A student inquired recently about how to best understand the right and wrong answer choices in Weaken EXCEPT and Strengthen EXCEPT questions, and I thought my reply might help others here struggling with the same issue.
Here's my explanation:
The short answer is that that Weaken EXCEPT question is NOT the same as a Strengthen question, and it’s crucial that you treat them differently! Let me explain why.
A little background first.
When you see a question like Weaken EXCEPT in Logical Reasoning, or something like Must Be True EXCEPT in Logic Games, it’s important to recognize the nature of the correct vs incorrect answers. Because of the except in the question, what they’re really describing is what the four wrong answers will be: Weaken EXCEPT means the four wrong answerswill all weaken, Strengthen EXCEPT means the four wrong answers will all strengthen, and so on.
I imagine that part is pretty straightforward, but it leaves us in an interesting position with the right answer. What’s the correct answer choice going to do in a Weaken or Strengthen EXCEPT? The answer is that it will be the exception: if four weaken, then the single right answer exception simply won’t weaken. If four strengthen? Same thing, where a single choice will be correct because it doesn’t strengthen the argument.
And now we get to the real heart of your question, I think: what does it mean to “not weaken” or “not strengthen”?

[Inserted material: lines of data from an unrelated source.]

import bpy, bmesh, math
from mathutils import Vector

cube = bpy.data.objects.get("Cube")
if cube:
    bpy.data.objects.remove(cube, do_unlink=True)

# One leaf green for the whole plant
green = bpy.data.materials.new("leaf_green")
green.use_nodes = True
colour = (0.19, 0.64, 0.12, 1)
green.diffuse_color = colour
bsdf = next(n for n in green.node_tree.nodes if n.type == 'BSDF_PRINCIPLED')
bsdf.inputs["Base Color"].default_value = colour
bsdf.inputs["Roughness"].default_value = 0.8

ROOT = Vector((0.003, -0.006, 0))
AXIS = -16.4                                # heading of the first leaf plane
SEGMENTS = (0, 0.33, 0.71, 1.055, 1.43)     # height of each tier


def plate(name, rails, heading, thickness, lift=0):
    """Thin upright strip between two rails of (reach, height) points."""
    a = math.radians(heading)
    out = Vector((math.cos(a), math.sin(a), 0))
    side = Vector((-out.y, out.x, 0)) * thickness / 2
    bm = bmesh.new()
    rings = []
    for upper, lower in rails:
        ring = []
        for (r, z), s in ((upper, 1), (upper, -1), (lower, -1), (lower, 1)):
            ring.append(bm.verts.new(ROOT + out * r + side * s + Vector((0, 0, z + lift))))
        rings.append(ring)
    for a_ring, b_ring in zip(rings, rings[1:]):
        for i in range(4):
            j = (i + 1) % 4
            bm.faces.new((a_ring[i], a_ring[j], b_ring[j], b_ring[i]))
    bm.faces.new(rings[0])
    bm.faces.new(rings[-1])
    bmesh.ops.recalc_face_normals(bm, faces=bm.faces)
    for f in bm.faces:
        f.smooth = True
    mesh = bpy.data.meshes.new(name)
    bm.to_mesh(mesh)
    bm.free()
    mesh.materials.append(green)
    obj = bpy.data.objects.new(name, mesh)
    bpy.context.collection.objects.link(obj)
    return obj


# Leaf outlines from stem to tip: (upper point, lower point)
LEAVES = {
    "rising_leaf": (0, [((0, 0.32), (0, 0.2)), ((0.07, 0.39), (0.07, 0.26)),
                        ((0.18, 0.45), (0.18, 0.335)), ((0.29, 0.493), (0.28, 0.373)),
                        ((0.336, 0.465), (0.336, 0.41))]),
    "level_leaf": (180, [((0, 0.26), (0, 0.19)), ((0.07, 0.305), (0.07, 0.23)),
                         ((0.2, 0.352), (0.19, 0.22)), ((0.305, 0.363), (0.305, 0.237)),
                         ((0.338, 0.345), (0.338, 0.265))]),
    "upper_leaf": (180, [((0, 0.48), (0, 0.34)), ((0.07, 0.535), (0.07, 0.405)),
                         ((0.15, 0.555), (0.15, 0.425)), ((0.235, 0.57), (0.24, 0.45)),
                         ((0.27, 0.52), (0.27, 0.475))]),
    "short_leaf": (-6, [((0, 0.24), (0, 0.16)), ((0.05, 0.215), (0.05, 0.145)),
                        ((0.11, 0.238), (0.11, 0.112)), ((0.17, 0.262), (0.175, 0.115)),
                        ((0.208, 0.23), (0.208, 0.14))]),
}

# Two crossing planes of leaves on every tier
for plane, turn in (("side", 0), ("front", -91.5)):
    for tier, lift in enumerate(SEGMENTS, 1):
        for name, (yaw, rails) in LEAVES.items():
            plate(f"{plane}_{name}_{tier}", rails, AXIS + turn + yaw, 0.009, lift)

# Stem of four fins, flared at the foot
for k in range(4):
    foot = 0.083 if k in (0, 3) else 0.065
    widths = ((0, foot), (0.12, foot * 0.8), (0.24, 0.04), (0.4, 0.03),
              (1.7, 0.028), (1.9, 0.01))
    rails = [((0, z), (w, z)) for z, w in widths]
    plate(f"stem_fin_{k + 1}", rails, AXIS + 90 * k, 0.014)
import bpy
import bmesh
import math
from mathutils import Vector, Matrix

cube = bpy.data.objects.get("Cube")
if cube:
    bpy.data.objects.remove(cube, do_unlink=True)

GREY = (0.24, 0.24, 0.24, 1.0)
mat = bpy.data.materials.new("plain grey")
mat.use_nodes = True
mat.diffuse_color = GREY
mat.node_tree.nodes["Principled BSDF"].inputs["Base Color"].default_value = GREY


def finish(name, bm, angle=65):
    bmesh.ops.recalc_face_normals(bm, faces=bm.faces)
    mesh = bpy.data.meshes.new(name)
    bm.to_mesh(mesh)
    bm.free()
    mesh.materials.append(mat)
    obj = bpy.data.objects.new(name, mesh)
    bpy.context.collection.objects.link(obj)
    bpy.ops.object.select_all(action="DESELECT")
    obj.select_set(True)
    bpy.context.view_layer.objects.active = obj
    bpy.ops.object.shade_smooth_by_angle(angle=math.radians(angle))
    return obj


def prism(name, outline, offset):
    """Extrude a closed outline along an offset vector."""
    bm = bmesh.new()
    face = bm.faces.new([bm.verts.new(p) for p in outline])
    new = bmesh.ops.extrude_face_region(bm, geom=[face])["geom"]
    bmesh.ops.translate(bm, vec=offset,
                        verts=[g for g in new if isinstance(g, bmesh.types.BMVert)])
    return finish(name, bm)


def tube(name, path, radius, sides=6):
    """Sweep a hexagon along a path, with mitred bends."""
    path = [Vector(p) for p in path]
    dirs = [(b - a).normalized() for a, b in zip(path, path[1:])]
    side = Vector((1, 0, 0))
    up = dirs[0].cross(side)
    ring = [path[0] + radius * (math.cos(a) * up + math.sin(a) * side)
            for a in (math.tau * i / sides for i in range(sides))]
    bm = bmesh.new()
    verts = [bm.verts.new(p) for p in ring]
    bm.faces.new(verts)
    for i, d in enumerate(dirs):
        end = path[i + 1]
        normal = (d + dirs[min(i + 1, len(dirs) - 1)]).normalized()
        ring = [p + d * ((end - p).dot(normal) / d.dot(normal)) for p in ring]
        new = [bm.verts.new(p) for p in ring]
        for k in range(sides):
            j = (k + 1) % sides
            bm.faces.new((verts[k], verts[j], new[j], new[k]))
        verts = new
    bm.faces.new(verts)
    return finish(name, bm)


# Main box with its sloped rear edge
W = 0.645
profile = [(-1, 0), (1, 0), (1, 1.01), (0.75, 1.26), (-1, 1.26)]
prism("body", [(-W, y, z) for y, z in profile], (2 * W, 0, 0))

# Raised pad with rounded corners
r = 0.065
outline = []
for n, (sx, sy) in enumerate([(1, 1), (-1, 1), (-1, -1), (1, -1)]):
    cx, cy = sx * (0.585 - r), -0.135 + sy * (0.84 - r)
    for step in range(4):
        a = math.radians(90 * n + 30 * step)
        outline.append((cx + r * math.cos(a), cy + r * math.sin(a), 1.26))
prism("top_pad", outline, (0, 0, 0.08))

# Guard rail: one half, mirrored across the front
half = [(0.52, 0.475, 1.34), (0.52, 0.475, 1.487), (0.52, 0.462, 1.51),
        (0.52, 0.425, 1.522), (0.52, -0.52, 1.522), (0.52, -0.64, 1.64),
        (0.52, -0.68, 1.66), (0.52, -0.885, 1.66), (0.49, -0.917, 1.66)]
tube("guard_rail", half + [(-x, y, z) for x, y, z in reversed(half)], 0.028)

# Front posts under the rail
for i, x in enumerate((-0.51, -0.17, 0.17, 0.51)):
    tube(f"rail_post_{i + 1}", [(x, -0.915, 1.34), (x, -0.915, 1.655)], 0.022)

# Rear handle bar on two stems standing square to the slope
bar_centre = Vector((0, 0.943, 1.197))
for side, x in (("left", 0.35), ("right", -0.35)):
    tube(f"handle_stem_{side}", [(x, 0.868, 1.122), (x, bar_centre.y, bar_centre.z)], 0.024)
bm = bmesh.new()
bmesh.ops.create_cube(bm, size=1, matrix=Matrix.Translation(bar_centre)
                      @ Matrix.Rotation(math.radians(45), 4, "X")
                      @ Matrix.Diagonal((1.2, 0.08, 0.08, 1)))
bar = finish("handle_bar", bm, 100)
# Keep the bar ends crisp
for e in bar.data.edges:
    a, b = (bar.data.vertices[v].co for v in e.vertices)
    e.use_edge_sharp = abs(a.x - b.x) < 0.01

The key here is something called logical opposition. What’s the logical opposite of, say, “hot”? A lot of people would say “cold,” but that’s something called polar opposition, where you have pairs in extremes (up/down, tall/short, etc). Logical opposition, which is what the LSAT tests, is softer and more all-encompassing than that. In logical opposition the opposite of “hot” is just “not hot.” That includes cold, of course, but also every other temperature that isn’t hot: lukewarm, freezing, and all the rest.
So what’s the logical opposite of “Weaken”? Again, many people would incorrectly say “Strengthen,” but that’s polar. The logical opposite is just “Not Weaken.” That includes Strengthen at the other end of the spectrum from Weaken, but it also includes ideas like Neutral and Irrelevant. As long as it doesn’t hurt the argument it’s correct. So the correct answer choice for Weaken EXCEPT can be anything from an extreme like strongly supports/strengthens to a middle-ground irrelevancy that does absolutely nothing to the author’s argument. And it’s that neutral answer type that the test makers love!
Ditto, of course, for Strengthen EXCEPT: the right answer could weaken, but it could also completely miss the point of the argument and be irrelevant, or add information that has no effect whatsoever. Again, as long as it doesn’t help it’s fine.
So be super careful not to treat Weaken EXCEPT like Strengthen, or Strengthen EXCEPT like Weaken! Doing so would miss the possibility of answer choices that don’t impact the argument at all, which in the case of EXCEPT questions aren’t just correct, but generally preferred by the test makers.
I hope that helps to clarify things!